The exceptional bonds that Diaz forges reach beyond the classroom and into his students’ lives. That became clear to Lisojo two years ago when he lost his beloved grandmother to Covid. As he wondered who he wanted at the memorial service to celebrate his grandma’s life, one person—someone who had shaped his life—came straight to mind. And that day as the Lisojo family came together, Diaz was at Lisojo’s side. If a student needed support, of course Diaz would be there. And so amid a deadly pandemic that was causing havoc to student and teacher routines alike, Diaz could think of nothing more natural than being there for his former student. As Lisojo recalls that moment, “I saw Mr. Diaz join the celebration-of-life for my grandmother, and it brought me solace and calm at a time of grief and anxiety.”

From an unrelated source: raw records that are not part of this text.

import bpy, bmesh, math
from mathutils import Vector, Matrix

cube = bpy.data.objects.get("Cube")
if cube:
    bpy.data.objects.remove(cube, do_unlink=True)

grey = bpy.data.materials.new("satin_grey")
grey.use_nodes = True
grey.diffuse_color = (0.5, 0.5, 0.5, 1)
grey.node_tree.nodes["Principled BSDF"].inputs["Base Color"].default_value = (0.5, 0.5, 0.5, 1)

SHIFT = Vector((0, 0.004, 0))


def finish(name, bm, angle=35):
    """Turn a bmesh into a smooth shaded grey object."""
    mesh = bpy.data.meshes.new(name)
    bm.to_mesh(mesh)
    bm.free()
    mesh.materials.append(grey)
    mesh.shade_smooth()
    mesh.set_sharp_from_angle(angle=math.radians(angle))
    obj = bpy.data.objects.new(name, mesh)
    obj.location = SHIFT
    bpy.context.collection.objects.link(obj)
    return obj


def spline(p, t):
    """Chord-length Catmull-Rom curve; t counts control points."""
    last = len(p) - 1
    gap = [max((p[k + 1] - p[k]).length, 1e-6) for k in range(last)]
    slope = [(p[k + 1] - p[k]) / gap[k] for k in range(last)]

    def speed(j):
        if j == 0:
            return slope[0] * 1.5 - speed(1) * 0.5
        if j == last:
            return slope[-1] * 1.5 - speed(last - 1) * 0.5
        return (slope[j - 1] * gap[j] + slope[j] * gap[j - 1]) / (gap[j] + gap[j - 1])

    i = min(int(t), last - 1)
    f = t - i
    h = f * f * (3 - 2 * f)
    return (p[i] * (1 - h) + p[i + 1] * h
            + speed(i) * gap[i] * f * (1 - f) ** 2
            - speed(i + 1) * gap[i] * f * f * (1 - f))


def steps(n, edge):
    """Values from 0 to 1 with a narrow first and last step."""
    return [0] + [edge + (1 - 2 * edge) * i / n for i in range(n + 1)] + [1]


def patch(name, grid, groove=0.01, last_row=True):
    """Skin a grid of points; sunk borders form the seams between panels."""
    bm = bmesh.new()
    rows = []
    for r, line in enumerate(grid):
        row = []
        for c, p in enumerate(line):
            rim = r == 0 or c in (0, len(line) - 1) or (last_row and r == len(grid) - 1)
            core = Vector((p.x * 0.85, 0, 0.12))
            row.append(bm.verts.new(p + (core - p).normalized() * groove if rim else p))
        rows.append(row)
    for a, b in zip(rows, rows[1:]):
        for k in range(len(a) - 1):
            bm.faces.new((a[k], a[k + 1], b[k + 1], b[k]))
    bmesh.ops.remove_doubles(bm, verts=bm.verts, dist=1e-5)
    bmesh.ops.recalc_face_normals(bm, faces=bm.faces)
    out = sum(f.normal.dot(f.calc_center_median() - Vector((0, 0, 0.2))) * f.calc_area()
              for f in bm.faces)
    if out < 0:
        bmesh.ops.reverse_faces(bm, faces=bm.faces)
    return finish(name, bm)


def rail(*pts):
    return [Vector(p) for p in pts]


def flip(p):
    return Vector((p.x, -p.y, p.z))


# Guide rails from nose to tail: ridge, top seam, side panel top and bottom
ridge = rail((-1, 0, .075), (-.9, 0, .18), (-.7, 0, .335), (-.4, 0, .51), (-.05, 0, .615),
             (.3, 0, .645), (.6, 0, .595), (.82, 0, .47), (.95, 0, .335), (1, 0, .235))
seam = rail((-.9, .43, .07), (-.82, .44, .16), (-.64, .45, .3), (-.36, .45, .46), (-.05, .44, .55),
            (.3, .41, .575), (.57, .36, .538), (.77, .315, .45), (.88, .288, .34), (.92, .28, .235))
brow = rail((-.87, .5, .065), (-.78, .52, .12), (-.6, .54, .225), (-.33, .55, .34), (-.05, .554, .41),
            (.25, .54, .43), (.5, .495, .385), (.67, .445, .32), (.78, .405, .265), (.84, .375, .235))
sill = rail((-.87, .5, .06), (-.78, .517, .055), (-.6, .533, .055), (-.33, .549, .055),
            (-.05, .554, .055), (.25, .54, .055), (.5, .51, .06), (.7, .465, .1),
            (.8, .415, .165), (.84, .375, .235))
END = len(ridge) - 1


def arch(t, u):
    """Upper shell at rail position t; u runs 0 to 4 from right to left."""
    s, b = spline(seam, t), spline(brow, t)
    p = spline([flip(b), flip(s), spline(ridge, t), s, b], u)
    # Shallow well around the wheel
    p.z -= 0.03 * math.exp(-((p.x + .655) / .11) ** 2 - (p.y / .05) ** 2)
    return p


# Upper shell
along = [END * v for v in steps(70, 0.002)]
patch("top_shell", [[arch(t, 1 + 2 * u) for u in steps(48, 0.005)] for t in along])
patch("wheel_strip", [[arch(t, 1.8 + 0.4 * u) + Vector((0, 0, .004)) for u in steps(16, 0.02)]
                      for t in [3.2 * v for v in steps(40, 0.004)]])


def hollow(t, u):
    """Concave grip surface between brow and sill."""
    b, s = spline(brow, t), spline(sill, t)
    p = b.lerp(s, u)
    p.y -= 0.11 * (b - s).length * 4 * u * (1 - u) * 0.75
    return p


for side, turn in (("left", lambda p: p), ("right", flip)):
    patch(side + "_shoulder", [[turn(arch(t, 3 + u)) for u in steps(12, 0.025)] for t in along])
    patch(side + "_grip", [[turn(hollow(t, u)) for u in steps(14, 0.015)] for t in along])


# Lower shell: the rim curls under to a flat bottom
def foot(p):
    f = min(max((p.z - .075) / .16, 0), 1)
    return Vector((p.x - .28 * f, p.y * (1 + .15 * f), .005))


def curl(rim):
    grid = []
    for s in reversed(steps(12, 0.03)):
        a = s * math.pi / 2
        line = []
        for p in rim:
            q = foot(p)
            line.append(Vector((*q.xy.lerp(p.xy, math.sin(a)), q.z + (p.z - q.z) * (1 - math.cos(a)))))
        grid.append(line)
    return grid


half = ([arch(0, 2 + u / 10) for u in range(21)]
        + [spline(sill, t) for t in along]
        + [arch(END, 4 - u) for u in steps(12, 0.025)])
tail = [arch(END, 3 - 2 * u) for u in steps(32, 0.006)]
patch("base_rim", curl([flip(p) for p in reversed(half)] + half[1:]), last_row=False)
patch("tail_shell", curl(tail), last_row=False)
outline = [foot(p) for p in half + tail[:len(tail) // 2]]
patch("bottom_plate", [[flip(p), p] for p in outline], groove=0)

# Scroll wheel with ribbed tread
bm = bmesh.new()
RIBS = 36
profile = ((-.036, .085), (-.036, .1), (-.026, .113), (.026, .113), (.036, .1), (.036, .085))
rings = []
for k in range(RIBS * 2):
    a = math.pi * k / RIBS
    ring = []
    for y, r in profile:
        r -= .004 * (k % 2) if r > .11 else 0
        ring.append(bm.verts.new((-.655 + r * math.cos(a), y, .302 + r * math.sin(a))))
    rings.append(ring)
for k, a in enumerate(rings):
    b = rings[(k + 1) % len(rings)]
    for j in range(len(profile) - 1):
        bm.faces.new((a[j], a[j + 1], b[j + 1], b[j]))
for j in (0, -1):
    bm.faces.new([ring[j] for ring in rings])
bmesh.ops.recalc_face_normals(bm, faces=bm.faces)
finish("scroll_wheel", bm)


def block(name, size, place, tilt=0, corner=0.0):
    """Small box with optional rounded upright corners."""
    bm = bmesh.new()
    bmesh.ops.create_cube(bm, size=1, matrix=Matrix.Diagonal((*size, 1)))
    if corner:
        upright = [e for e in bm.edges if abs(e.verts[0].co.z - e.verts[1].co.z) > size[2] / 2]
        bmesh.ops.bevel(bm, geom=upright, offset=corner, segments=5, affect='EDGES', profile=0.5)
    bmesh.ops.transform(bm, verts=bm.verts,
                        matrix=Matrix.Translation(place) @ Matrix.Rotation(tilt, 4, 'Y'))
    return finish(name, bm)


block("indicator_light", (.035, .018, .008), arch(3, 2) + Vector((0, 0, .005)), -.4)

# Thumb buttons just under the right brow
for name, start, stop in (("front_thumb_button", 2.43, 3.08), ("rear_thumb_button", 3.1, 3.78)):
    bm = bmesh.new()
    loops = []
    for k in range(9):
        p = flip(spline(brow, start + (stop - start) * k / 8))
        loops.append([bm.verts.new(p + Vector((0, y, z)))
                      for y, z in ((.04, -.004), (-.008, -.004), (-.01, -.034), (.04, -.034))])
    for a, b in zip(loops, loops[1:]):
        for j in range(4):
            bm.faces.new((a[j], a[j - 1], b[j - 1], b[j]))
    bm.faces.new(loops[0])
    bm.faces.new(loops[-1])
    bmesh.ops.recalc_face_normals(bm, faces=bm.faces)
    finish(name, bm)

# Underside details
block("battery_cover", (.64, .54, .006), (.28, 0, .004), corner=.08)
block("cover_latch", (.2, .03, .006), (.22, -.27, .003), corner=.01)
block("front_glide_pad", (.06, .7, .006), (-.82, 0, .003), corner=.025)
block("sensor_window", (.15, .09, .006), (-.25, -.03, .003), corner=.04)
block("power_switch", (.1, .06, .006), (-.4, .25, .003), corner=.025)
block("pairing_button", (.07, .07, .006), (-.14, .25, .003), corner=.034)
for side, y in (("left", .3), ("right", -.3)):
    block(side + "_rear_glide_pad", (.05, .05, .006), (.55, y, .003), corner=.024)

A year later, it was Diaz’s turn to suffer from the cruelty of the virus stalking the world. He lost his 62-year-old father to Covid. Then just a few weeks ago, his stepfather succumbed to a long battle with leukemia. Dealing with his own loss has only reinforced his empathetic teaching philosophy. “Family is so important. Loss is such a knock to your soul. It teaches you that you have to be there for others. I wear my heart on my sleeve, and I don’t mind if a student sees me cry.”
Losing two father figures within a year has inevitably led to a period of reflection for Diaz. Much of it has focused on the role of being an educator in society and on the importance of communication in the classroom. “I think that teachers are some of the most important people in society. A good teacher genuinely cares about the student in front of them, and that simple act of caring can cause unimaginable growth in a young student. There needs to be a shift in the way we view teachers,” Diaz says. “They are noble people. Any good teacher knows that the day doesn’t end when the final bell rings to dismiss the class. We do it because we care.”
Diaz worries about the stresses buffeting this new generation of students. “The challenges and anxieties of the formative years can be heavy and being a student isn’t easy. Then add today’s social media into the mix and you’ve a concoction of pressures that are so difficult to deal with. Students would greatly benefit from an education that focuses more on the core pieces of being a human.”
In his nomination of Diaz for the Honored National Teaching Award, Lisojo wrote: “Thank you for being an amazing teacher and now a lifelong mentor. If I can be half the teacher you are, I’d consider myself the luckiest person in the world.” In mid-March, in a moment of special symmetry, Lisojo was the substitute teacher in the class of his mentor. Lisojo asked for advice. Diaz replied, “It’s your class. You decide what to teach.”
That morning, Lisojo began writing a question on the classroom board just before the students arrived for the English lesson, recalling a class he had attended a few years ago.
“How would you spend $86,400…”